── Entries provided

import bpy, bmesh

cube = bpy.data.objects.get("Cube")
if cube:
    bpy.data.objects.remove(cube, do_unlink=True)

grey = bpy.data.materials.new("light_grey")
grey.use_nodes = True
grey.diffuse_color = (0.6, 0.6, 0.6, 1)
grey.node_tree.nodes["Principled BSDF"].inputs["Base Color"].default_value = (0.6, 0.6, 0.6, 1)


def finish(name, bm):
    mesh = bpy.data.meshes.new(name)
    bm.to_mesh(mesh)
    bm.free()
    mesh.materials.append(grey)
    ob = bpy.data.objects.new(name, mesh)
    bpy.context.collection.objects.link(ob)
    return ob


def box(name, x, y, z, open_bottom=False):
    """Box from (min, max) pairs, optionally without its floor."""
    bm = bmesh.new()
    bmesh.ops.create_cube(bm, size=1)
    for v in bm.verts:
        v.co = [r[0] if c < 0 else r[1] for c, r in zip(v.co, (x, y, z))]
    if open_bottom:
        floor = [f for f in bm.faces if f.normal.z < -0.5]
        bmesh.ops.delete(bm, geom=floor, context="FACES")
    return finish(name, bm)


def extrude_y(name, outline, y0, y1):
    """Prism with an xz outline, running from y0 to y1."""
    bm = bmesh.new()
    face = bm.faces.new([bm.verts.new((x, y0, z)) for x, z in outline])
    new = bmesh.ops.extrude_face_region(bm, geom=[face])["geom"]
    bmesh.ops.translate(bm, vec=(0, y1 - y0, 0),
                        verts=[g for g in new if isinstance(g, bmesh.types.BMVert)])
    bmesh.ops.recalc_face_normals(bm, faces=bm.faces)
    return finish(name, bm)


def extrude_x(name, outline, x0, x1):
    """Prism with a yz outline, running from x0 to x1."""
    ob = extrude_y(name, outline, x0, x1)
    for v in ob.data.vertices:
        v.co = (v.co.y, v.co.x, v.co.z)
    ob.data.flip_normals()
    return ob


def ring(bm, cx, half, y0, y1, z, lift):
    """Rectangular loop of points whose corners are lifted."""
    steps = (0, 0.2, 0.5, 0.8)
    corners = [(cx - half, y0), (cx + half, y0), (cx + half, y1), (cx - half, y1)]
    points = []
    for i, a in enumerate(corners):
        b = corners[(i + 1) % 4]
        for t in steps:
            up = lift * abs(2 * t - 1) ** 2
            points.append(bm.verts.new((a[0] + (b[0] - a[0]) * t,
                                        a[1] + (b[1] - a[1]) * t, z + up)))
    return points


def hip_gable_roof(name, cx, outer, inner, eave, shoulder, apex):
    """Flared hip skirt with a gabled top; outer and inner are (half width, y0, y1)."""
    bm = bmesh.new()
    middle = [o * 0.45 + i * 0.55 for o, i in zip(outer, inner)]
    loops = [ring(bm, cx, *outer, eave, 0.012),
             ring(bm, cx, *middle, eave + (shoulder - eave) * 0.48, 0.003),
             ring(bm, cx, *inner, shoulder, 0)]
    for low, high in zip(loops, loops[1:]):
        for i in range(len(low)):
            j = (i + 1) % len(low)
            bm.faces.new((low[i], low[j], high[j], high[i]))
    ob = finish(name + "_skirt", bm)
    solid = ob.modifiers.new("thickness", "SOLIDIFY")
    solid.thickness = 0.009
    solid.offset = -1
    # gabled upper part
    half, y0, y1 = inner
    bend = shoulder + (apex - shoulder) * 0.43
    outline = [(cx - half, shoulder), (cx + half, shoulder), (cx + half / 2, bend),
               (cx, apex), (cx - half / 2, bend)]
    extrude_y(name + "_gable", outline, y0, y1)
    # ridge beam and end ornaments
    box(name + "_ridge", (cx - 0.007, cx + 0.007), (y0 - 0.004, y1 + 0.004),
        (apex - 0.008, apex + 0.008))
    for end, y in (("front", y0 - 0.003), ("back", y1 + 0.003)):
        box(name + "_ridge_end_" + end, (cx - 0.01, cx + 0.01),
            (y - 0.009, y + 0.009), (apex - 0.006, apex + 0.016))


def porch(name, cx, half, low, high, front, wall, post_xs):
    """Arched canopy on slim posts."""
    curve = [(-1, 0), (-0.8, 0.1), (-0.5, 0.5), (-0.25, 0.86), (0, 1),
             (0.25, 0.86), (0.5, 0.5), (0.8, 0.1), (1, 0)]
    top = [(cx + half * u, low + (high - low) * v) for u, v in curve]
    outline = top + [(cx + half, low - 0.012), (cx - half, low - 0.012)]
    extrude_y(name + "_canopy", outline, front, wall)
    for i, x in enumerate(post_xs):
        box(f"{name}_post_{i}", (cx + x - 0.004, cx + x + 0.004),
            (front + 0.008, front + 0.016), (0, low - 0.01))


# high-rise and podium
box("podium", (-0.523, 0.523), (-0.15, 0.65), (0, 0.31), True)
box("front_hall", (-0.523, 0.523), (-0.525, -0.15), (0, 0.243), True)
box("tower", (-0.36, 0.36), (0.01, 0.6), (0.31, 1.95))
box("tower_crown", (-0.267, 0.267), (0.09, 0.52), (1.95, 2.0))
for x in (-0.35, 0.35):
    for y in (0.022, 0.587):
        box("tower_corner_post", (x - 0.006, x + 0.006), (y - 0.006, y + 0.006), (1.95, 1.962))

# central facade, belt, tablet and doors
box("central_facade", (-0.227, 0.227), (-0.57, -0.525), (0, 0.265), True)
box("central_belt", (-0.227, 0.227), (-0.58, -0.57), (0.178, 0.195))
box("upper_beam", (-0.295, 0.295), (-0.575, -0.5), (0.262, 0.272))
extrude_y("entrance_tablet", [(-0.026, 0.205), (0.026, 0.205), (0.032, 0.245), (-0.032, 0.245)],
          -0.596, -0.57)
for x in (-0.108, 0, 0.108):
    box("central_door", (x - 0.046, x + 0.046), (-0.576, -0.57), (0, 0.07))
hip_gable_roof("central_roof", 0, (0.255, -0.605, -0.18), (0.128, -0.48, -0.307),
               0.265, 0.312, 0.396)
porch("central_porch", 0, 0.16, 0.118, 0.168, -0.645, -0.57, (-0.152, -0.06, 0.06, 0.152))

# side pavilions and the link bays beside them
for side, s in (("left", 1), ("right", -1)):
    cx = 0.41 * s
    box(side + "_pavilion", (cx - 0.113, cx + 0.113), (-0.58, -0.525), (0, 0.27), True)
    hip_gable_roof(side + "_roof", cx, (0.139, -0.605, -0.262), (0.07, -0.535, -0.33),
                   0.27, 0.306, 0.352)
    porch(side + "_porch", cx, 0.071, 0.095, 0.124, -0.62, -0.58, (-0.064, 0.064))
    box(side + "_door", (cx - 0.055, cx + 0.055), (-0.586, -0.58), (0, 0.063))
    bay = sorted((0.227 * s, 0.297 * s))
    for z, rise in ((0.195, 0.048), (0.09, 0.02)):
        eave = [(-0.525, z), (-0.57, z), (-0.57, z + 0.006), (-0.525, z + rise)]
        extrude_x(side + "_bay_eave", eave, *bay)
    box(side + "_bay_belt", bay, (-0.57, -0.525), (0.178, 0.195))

────

Task statement
The required answer is the exact run of lines above starting at the line with "j = (i + 1) % len(low)" and ending at the line with "for i, x in", with both ends present.

Result below
            j = (i + 1) % len(low)
            bm.faces.new((low[i], low[j], high[j], high[i]))
    ob = finish(name + "_skirt", bm)
    solid = ob.modifiers.new("thickness", "SOLIDIFY")
    solid.thickness = 0.009
    solid.offset = -1
    # gabled upper part
    half, y0, y1 = inner
    bend = shoulder + (apex - shoulder) * 0.43
    outline = [(cx - half, shoulder), (cx + half, shoulder), (cx + half / 2, bend),
               (cx, apex), (cx - half / 2, bend)]
    extrude_y(name + "_gable", outline, y0, y1)
    # ridge beam and end ornaments
    box(name + "_ridge", (cx - 0.007, cx + 0.007), (y0 - 0.004, y1 + 0.004),
        (apex - 0.008, apex + 0.008))
    for end, y in (("front", y0 - 0.003), ("back", y1 + 0.003)):
        box(name + "_ridge_end_" + end, (cx - 0.01, cx + 0.01),
            (y - 0.009, y + 0.009), (apex - 0.006, apex + 0.016))


def porch(name, cx, half, low, high, front, wall, post_xs):
    """Arched canopy on slim posts."""
    curve = [(-1, 0), (-0.8, 0.1), (-0.5, 0.5), (-0.25, 0.86), (0, 1),
             (0.25, 0.86), (0.5, 0.5), (0.8, 0.1), (1, 0)]
    top = [(cx + half * u, low + (high - low) * v) for u, v in curve]
    outline = top + [(cx + half, low - 0.012), (cx - half, low - 0.012)]
    extrude_y(name + "_canopy", outline, front, wall)
    for i, x in enumerate(post_xs):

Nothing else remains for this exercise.